The febrile alcoholic in the emergency department

Am J Emerg Med. 1991 Jan;9(1):57-60. doi: 10.1016/0735-6757(91)90018-f.

Abstract

The authors retrospectively reviewed the charts of 31 alcoholic patients admitted with fever without a defined source. In our population 58% of patients were subsequently found to have an infectious cause for their fever. Pneumonia was the most common infection, but occult urinary tract infections were seen surprisingly often. Noninfectious but serious disorders, such as delirium tremens, prolonged postictal state, and subarachnoid hemorrhage, were also common. Infectious and noninfectious causes commonly coexisted. The most common noninfectious cause was alcohol withdrawal, with or without seizures. The authors believe that indigent, malnourished, chronic alcoholics with fever for which a source cannot be readily identified, should usually be admitted to the hospital for observation and to await culture results.

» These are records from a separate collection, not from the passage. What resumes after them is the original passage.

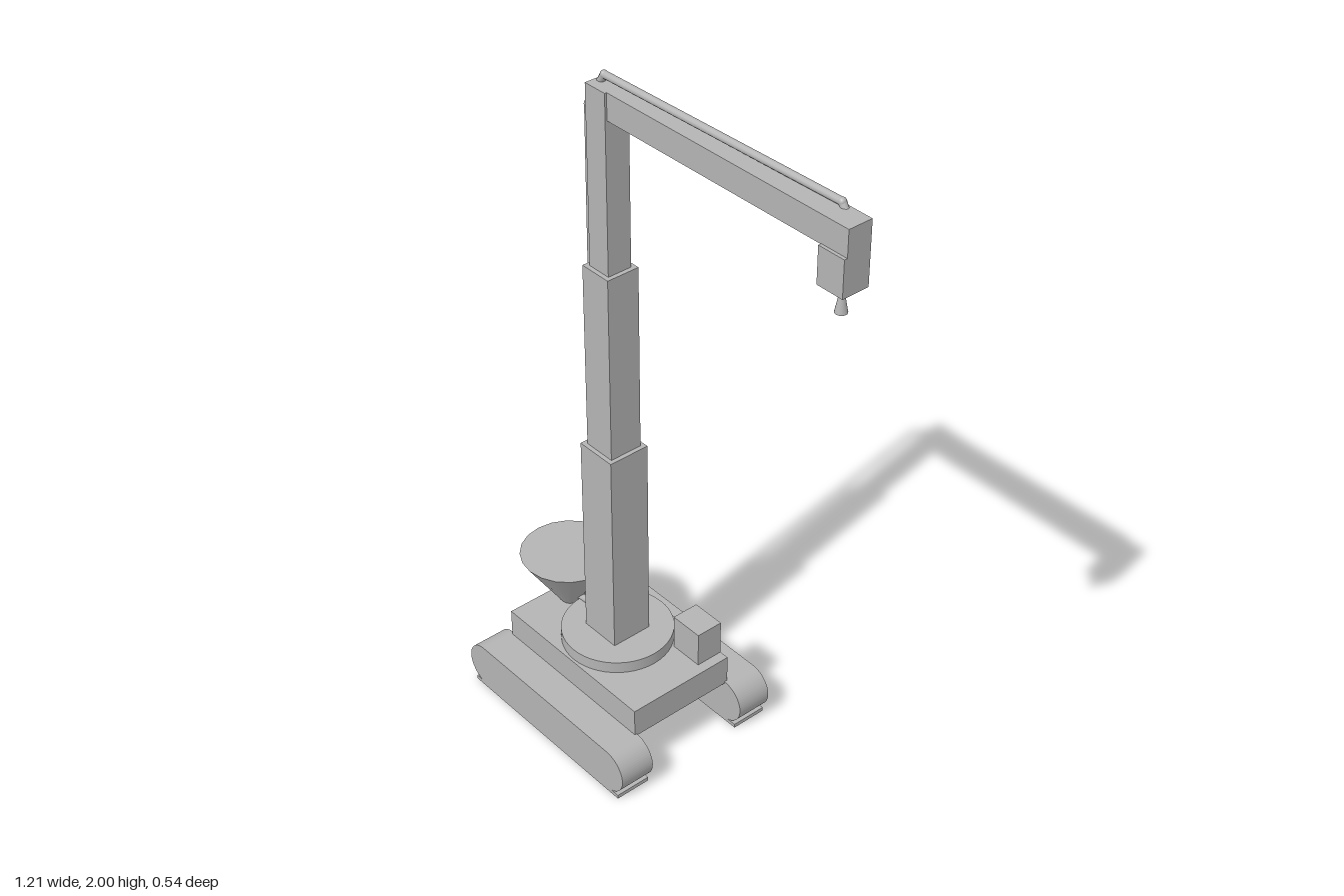
import * as THREE from 'three';

export function createModel() {
  const model = new THREE.Group();
  model.name = 'craneRobot';
  const grey = new THREE.MeshStandardMaterial({ color: 0xb4b4b4 });
  grey.name = 'plainGrey';

  const add = (name, geometry, x = 0, y = 0, z = 0, parent = model) => {
    const mesh = new THREE.Mesh(geometry, grey);
    mesh.name = name;
    mesh.position.set(x, y, z);
    parent.add(mesh);
    return mesh;
  };
  // Box given by its minimum and maximum on each axis
  const box = (name, x0, x1, y0, y1, z0, z1) =>
    add(name, new THREE.BoxGeometry(x1 - x0, y1 - y0, z1 - z0),
      (x0 + x1) / 2, (y0 + y1) / 2, (z0 + z1) / 2);

  // Crawler tracks with round ends, each on a thin ground plate
  const r = 0.067, back = -0.532, front = 0.022;
  const outline = new THREE.Shape();
  outline.moveTo(back, -r);
  outline.lineTo(front, -r);
  outline.absarc(front, 0, r, -Math.PI / 2, Math.PI / 2, false);
  outline.lineTo(back, r);
  outline.absarc(back, 0, r, Math.PI / 2, Math.PI * 1.5, false);
  const trackGeometry = new THREE.ExtrudeGeometry(outline,
    { depth: 0.108, bevelEnabled: false, curveSegments: 16 });
  for (const [side, z] of [['left', 0.161], ['right', -0.269]]) {
    add(side + 'Track', trackGeometry, 0, 0.077, z);
    box(side + 'TrackPlate', -0.575, 0.068, 0, 0.012, z, z + 0.108);
  }

  // Chassis, control box and turntable
  box('chassis', -0.53, 0.022, 0.138, 0.23, -0.171, 0.168);
  box('controlBox', -0.112, -0.008, 0.23, 0.338, -0.171, -0.088);
  add('turntable', new THREE.CylinderGeometry(0.16, 0.16, 0.036, 48), -0.253, 0.248, 0);

  // Telescopic mast, narrowing upward
  const mx = -0.253;
  [[0.063, 0.265, 0.9], [0.05, 0.9, 1.457], [0.037, 1.457, 1.968]].forEach(([h, y0, y1], i) =>
    box('mastSection' + (i + 1), mx - h, mx + h, y0, y1, -h, h));

  // Boom, print head and nozzle
  box('boom', mx + 0.037, 0.602, 1.893, 1.968, -0.033, 0.031);
  box('boomEnd', 0.52, 0.602, 1.893, 1.968, -0.04, 0.031);
  box('printHead', 0.52, 0.602, 1.793, 1.895, -0.04, 0.04);
  add('nozzle', new THREE.CylinderGeometry(0.007, 0.016, 0.048, 20), 0.561, 1.748, 0);
  add('nozzleNeck', new THREE.CylinderGeometry(0.011, 0.007, 0.024, 20), 0.561, 1.783, 0);

  // Material hopper
  add('hopper', new THREE.CylinderGeometry(0.14, 0.028, 0.172, 20), -0.468, 0.316, 0);

  // Feed hose from hopper, up the mast and along the boom
  const hose = new THREE.Group();
  hose.name = 'feedHose';
  model.add(hose);
  const radius = 0.01;
  const path = [
    [-0.44, 0.262, 0], [-0.338, 0.28, 0], [-0.326, 1.885, 0],
    [-0.262, 1.988, 0], [0.52, 1.978, -0.028], [0.532, 1.96, -0.028],
  ].map((p) => new THREE.Vector3(...p));
  const up = new THREE.Vector3(0, 1, 0);
  path.forEach((p, i) => {
    add('hoseJoint', new THREE.SphereGeometry(radius * 1.1, 12, 8), p.x, p.y, p.z, hose);
    if (i === 0) return;
    const d = p.clone().sub(path[i - 1]);
    const mid = p.clone().add(path[i - 1]).multiplyScalar(0.5);
    const part = add('hoseSection', new THREE.CylinderGeometry(radius, radius, d.length(), 12),
      mid.x, mid.y, mid.z, hose);
    part.quaternion.setFromUnitVectors(up, d.normalize());
  });

  return model;
}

MeSH terms

  • Adult
  • Aged
  • Alcoholism / complications*
  • Emergency Service, Hospital
  • Female
  • Fever / etiology*
  • Humans
  • Infections / complications
  • Infections / diagnosis
  • Male
  • Middle Aged
  • Retrospective Studies